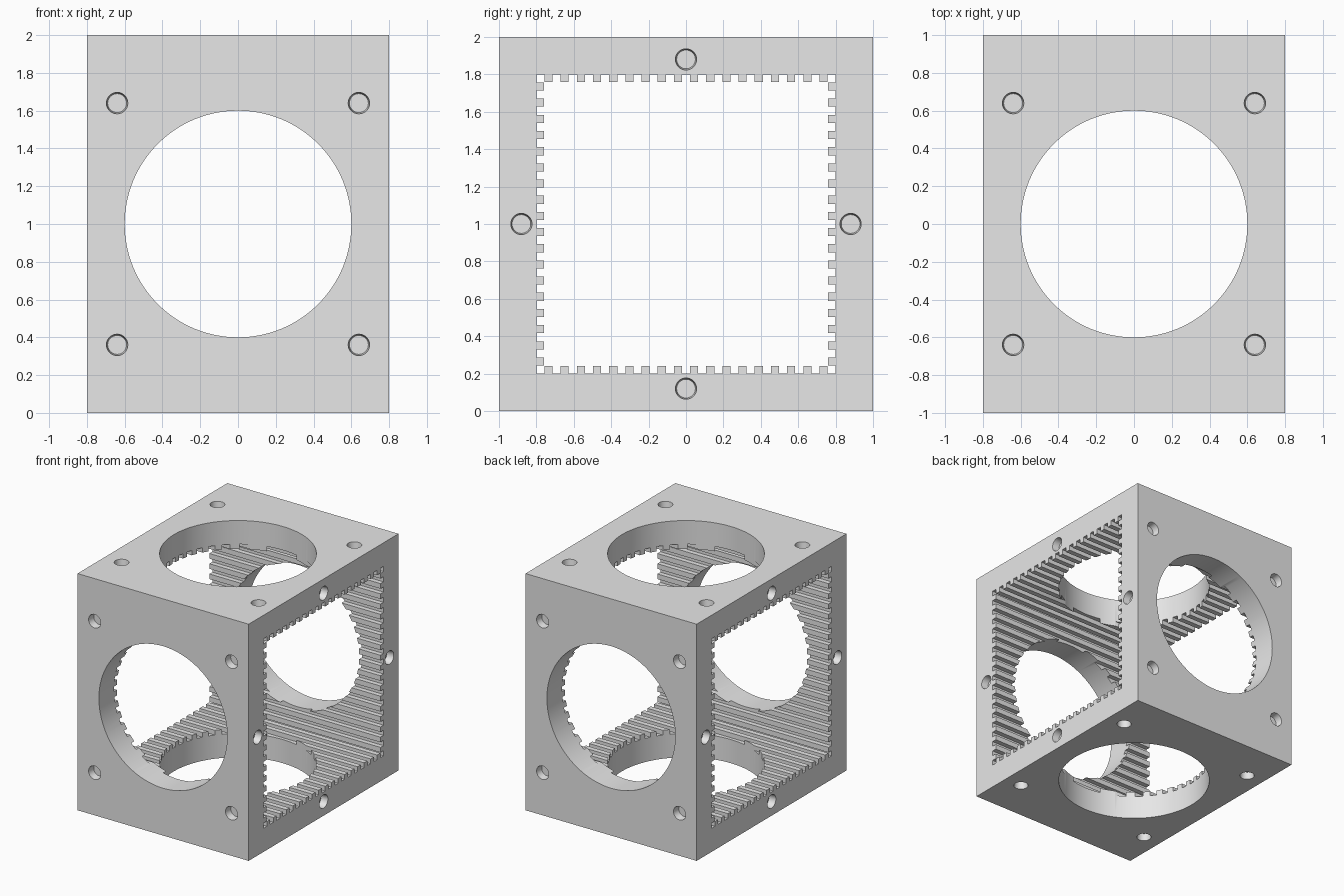
import bpy
import bmesh
from math import radians
from mathutils import Matrix, Vector

old = bpy.data.objects.get("Cube")
if old:
    bpy.data.objects.remove(old, do_unlink=True)

CENTRE = Vector((0, 0, 1))
HALF_X, HALF = 0.8, 1.0      # half width and half height/depth of the block
TUNNEL = 0.8                 # half side of the square tunnel
RIB_H, RIBS = 0.04, 18       # rib height and ribs per wall
SLOT = 2 * TUNNEL / (2 * RIBS + 1)

grey = bpy.data.materials.new("light grey")
grey.use_nodes = True
colour = (0.8, 0.8, 0.8, 1)
grey.diffuse_color = colour
grey.node_tree.nodes["Principled BSDF"].inputs["Base Color"].default_value = colour


def make_object(name, bm):
    bmesh.ops.recalc_face_normals(bm, faces=bm.faces[:])
    mesh = bpy.data.meshes.new(name)
    bm.to_mesh(mesh)
    bm.free()
    mesh.materials.append(grey)
    obj = bpy.data.objects.new(name, mesh)
    bpy.context.collection.objects.link(obj)
    return obj


def add_cone(bm, centre, axis, r_start, r_end, depth, segments):
    turn = Vector((0, 0, 1)).rotation_difference(axis).to_matrix().to_4x4()
    bmesh.ops.create_cone(bm, cap_ends=True, segments=segments, radius1=r_start,
                          radius2=r_end, depth=depth,
                          matrix=Matrix.Translation(centre) @ turn)


# Solid block
bm = bmesh.new()
size = Matrix.Diagonal((2 * HALF_X, 2 * HALF, 2 * HALF, 1))
bmesh.ops.create_cube(bm, size=1, matrix=Matrix.Translation(CENTRE) @ size)
block = make_object("ribbed_frame", bm)

# Square tunnel along x, its outline notched by the ribs on all four walls
wall = [(-TUNNEL, -TUNNEL)]
for i in range(RIBS):
    a = -TUNNEL + SLOT * (2 * i + 1)
    b = a + SLOT
    inner = -TUNNEL + RIB_H
    wall += [(a, -TUNNEL), (a, inner), (b, inner), (b, -TUNNEL)]
outline = []
for quarter in range(4):
    outline += wall
    wall = [(-v, u) for u, v in wall]
bm = bmesh.new()
reach = HALF_X + 0.1
face = bm.faces.new([bm.verts.new((-reach, u, v + CENTRE.z)) for u, v in outline])
swept = bmesh.ops.extrude_face_region(bm, geom=[face])["geom"]
bmesh.ops.translate(bm, vec=(2 * reach, 0, 0),
                    verts=[v for v in swept if isinstance(v, bmesh.types.BMVert)])
cutters = [make_object("tunnel_cutter", bm)]

# Large round openings, front to back and top to bottom
for name, axis in (("front_back", Vector((0, 1, 0))), ("top_bottom", Vector((0, 0, 1)))):
    bm = bmesh.new()
    add_cone(bm, CENTRE, axis, 0.6, 0.6, 2.4, 128)
    cutters.append(make_object(name + "_opening_cutter", bm))

# Small blind sockets on every face, slightly tapered
bm = bmesh.new()
DEPTH = 0.06


def add_socket(point, axis):
    add_cone(bm, CENTRE + point, axis, 0.05, 0.064, 2 * DEPTH, 32)


for s in (-1, 1):
    for u in (-0.64, 0.64):
        for v in (-0.64, 0.64):
            add_socket(Vector((u, s * HALF, v)), Vector((0, s, 0)))
            add_socket(Vector((u, v, s * HALF)), Vector((0, 0, s)))
    for u, v in ((-0.88, 0), (0.88, 0), (0, -0.88), (0, 0.88)):
        add_socket(Vector((s * HALF_X, u, v)), Vector((s, 0, 0)))
cutters.append(make_object("socket_cutter", bm))

# Cut everything out of the block
bpy.ops.object.select_all(action="DESELECT")
block.select_set(True)
bpy.context.view_layer.objects.active = block
for cutter in cutters:
    cutter.hide_render = True
    mod = block.modifiers.new(cutter.name, "BOOLEAN")
    mod.operation = "DIFFERENCE"
    mod.solver = "EXACT"
    mod.object = cutter
    bpy.ops.object.modifier_apply(modifier=mod.name)
for cutter in cutters:
    bpy.data.objects.remove(cutter, do_unlink=True)

bpy.ops.object.shade_smooth_by_angle(angle=radians(30))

## [DIRECTIONS]
In the entries above, find the line holding "wall = [(-TUNNEL, -TUNNEL)]" and the line holding "DEPTH = 0.06", then retype exactly those two lines and every line between them, and nothing else.

## [ANSWER TO THIS PROBLEM]
wall = [(-TUNNEL, -TUNNEL)]
for i in range(RIBS):
    a = -TUNNEL + SLOT * (2 * i + 1)
    b = a + SLOT
    inner = -TUNNEL + RIB_H
    wall += [(a, -TUNNEL), (a, inner), (b, inner), (b, -TUNNEL)]
outline = []
for quarter in range(4):
    outline += wall
    wall = [(-v, u) for u, v in wall]
bm = bmesh.new()
reach = HALF_X + 0.1
face = bm.faces.new([bm.verts.new((-reach, u, v + CENTRE.z)) for u, v in outline])
swept = bmesh.ops.extrude_face_region(bm, geom=[face])["geom"]
bmesh.ops.translate(bm, vec=(2 * reach, 0, 0),
                    verts=[v for v in swept if isinstance(v, bmesh.types.BMVert)])
cutters = [make_object("tunnel_cutter", bm)]

# Large round openings, front to back and top to bottom
for name, axis in (("front_back", Vector((0, 1, 0))), ("top_bottom", Vector((0, 0, 1)))):
    bm = bmesh.new()
    add_cone(bm, CENTRE, axis, 0.6, 0.6, 2.4, 128)
    cutters.append(make_object(name + "_opening_cutter", bm))

# Small blind sockets on every face, slightly tapered
bm = bmesh.new()
DEPTH = 0.06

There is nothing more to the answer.